• **WHAT THIS TASK INVOLVES**
The lines to retype are the one with "doors = ((-0.80, -0.61), (-0.13, 0.05))" and all that follow it to the end of the entries below; copy them exactly and nothing else.

• **GIVEN RECORDS**

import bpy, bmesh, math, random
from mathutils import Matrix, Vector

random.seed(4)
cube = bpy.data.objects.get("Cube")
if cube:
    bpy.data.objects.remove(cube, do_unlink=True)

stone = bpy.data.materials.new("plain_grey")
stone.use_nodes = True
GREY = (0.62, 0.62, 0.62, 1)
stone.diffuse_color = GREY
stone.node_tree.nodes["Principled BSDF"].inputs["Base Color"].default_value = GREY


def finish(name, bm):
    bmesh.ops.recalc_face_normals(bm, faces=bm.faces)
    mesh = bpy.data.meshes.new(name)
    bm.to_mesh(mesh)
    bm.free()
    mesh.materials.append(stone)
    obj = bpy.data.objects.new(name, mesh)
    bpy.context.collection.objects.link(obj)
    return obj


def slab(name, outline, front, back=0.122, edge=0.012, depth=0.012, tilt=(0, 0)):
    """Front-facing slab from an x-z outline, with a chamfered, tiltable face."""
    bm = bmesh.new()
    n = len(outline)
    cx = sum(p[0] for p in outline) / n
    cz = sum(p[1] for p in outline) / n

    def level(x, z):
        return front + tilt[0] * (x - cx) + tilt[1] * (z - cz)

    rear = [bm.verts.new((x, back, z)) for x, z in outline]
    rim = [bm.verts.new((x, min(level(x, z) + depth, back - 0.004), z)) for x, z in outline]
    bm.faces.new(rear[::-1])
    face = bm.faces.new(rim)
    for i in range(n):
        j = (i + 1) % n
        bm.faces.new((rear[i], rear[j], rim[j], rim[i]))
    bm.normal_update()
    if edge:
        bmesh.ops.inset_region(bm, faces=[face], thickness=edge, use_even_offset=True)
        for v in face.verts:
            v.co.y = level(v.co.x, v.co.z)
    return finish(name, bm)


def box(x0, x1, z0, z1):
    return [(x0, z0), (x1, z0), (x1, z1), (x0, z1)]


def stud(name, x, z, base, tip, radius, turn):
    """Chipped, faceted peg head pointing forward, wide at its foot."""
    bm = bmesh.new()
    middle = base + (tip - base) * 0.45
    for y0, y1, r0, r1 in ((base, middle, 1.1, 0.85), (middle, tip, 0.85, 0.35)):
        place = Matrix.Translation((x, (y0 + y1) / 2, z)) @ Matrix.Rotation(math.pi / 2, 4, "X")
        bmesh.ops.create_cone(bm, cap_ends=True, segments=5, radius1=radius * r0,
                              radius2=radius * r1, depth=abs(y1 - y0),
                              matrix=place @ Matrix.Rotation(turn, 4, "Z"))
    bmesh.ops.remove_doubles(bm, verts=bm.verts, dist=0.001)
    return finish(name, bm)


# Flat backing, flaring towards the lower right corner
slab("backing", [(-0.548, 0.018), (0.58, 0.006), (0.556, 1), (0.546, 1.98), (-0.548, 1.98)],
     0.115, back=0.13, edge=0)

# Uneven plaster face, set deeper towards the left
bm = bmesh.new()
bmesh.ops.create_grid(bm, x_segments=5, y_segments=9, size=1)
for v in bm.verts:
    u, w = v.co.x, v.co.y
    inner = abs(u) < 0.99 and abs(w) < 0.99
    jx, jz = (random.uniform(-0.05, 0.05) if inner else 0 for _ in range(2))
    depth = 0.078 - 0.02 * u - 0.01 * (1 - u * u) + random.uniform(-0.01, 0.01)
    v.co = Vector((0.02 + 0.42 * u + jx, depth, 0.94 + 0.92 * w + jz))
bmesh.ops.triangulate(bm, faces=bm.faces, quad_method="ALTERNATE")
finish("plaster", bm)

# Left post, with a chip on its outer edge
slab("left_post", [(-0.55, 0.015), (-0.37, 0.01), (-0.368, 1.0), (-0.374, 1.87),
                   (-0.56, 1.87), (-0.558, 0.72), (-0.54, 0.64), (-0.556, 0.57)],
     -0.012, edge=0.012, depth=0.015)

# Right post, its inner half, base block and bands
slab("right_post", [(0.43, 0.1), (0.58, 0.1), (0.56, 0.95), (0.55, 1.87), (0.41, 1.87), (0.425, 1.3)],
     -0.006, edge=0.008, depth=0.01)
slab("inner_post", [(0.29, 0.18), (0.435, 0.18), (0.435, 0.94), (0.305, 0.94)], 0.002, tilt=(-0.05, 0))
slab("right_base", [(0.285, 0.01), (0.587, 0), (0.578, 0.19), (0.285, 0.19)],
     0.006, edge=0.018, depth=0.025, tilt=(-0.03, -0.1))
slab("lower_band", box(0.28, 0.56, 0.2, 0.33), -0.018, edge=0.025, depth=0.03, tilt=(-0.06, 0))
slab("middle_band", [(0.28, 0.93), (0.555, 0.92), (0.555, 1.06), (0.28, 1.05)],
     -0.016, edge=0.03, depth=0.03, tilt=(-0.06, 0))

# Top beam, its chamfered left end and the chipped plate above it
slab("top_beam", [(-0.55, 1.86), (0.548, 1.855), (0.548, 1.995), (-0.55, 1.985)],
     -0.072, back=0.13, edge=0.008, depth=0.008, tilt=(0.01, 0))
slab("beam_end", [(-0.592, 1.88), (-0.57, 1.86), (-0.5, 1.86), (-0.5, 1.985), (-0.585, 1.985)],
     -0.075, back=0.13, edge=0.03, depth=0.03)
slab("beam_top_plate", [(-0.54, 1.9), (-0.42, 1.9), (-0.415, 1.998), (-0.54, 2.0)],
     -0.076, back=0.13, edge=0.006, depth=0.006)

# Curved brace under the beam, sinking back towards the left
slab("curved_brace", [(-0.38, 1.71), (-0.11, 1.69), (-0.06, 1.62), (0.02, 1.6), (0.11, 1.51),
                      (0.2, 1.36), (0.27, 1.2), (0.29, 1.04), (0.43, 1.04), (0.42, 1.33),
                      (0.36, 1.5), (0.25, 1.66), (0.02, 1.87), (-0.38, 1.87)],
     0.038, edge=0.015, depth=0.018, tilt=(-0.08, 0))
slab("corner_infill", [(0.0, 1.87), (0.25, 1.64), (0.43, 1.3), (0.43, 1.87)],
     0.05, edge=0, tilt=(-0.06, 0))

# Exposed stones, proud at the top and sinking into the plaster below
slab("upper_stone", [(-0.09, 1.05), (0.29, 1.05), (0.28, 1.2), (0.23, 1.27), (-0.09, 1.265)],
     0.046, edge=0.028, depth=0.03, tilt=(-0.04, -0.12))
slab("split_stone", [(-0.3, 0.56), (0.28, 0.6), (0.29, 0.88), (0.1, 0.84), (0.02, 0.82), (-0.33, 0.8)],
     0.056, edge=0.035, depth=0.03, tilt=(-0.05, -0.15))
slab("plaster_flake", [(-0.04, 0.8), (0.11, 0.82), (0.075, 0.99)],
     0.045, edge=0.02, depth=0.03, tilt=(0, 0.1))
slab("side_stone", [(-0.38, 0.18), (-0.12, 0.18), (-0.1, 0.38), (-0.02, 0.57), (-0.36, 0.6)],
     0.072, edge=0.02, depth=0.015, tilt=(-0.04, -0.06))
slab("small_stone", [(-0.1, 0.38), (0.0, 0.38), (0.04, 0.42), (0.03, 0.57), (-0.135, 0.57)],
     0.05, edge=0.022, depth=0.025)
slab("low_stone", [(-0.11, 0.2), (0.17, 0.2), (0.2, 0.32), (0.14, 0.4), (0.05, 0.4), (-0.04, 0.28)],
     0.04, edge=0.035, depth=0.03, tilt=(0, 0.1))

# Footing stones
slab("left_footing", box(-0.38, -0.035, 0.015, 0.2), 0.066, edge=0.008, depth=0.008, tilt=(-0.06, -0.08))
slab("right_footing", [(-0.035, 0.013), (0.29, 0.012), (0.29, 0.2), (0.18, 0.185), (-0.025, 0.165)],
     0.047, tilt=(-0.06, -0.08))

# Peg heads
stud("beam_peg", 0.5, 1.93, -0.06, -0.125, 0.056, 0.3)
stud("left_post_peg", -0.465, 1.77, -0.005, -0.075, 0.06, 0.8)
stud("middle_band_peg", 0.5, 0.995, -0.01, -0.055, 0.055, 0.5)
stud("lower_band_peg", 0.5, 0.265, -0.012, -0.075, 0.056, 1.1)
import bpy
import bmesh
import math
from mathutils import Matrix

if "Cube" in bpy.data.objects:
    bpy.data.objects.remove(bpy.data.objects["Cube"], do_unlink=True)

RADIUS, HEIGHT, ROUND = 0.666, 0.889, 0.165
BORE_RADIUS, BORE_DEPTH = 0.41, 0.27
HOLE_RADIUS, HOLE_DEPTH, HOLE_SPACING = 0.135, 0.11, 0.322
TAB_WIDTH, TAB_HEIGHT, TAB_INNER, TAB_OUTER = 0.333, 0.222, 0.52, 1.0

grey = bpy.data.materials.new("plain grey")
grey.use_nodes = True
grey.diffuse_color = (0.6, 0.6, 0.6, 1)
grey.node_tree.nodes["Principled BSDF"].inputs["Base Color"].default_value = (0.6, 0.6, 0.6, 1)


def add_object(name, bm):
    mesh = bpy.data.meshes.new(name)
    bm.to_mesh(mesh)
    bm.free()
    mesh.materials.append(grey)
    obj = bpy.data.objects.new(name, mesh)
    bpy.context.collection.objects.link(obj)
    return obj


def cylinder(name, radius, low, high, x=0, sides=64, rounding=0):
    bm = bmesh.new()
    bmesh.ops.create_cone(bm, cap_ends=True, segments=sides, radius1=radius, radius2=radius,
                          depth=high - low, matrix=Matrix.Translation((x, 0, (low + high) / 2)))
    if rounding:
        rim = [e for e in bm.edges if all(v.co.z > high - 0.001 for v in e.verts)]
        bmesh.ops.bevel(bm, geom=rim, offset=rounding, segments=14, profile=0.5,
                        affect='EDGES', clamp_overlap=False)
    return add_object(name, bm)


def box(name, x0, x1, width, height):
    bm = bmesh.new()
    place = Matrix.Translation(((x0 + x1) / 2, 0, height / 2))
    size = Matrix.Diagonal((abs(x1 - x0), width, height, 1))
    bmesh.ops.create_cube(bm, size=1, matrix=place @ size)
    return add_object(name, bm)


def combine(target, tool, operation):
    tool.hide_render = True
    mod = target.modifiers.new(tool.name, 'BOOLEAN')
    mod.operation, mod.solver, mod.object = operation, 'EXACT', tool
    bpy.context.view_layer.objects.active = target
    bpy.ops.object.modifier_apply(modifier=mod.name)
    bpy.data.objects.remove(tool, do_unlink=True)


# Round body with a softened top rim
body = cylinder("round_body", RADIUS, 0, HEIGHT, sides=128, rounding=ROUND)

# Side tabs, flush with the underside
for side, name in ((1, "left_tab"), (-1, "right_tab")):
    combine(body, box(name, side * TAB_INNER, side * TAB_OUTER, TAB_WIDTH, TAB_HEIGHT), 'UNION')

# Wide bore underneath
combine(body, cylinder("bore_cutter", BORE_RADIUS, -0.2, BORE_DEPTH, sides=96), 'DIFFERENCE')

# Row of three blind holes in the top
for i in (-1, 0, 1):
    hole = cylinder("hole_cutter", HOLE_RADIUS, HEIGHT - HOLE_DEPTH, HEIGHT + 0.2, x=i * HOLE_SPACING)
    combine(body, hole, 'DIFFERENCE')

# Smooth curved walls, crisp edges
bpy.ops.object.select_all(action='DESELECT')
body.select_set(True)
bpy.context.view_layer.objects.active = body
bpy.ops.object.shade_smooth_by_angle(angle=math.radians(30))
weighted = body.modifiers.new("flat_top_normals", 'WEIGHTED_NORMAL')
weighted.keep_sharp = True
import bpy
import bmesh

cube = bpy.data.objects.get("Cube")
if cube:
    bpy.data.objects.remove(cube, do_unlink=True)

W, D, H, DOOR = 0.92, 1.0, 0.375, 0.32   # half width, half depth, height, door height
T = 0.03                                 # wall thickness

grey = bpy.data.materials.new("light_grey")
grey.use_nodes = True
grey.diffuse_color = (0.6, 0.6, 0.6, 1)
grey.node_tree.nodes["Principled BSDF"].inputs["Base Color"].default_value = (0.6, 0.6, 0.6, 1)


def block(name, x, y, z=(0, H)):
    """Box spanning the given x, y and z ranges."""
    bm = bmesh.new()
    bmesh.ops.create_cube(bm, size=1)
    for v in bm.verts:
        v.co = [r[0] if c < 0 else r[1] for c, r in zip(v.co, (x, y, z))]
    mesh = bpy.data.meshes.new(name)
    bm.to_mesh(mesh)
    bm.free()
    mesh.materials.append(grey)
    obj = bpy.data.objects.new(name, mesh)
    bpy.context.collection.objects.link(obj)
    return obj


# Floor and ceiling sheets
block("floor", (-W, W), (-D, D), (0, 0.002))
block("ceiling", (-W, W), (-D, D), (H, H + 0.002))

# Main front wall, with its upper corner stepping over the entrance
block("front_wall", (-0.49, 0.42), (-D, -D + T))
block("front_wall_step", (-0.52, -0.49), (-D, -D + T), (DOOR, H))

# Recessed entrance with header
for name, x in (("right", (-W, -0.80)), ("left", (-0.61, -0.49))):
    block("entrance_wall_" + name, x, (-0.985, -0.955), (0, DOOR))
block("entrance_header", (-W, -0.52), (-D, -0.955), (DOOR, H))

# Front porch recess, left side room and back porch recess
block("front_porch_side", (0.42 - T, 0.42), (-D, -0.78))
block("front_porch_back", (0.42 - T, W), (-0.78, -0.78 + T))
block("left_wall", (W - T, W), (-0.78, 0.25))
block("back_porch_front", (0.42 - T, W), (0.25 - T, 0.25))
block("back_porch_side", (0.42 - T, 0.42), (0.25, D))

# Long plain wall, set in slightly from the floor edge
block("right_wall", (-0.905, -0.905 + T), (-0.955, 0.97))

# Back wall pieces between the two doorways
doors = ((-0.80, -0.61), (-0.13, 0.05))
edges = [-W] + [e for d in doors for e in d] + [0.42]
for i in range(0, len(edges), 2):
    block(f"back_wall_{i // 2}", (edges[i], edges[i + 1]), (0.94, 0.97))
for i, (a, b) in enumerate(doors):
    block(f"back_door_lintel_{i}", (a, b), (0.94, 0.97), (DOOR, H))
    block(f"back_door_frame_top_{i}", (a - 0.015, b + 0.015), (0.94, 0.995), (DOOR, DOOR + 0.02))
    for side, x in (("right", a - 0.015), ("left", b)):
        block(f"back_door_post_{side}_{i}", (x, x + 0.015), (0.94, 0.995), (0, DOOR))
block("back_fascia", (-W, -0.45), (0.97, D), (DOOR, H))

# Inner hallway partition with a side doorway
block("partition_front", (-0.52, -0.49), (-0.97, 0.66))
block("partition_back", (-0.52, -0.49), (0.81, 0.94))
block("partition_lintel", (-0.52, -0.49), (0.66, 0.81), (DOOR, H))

• **RESPONSE AREA**
doors = ((-0.80, -0.61), (-0.13, 0.05))
edges = [-W] + [e for d in doors for e in d] + [0.42]
for i in range(0, len(edges), 2):
    block(f"back_wall_{i // 2}", (edges[i], edges[i + 1]), (0.94, 0.97))
for i, (a, b) in enumerate(doors):
    block(f"back_door_lintel_{i}", (a, b), (0.94, 0.97), (DOOR, H))
    block(f"back_door_frame_top_{i}", (a - 0.015, b + 0.015), (0.94, 0.995), (DOOR, DOOR + 0.02))
    for side, x in (("right", a - 0.015), ("left", b)):
        block(f"back_door_post_{side}_{i}", (x, x + 0.015), (0.94, 0.995), (0, DOOR))
block("back_fascia", (-W, -0.45), (0.97, D), (DOOR, H))

# Inner hallway partition with a side doorway
block("partition_front", (-0.52, -0.49), (-0.97, 0.66))
block("partition_back", (-0.52, -0.49), (0.81, 0.94))
block("partition_lintel", (-0.52, -0.49), (0.66, 0.81), (DOOR, H))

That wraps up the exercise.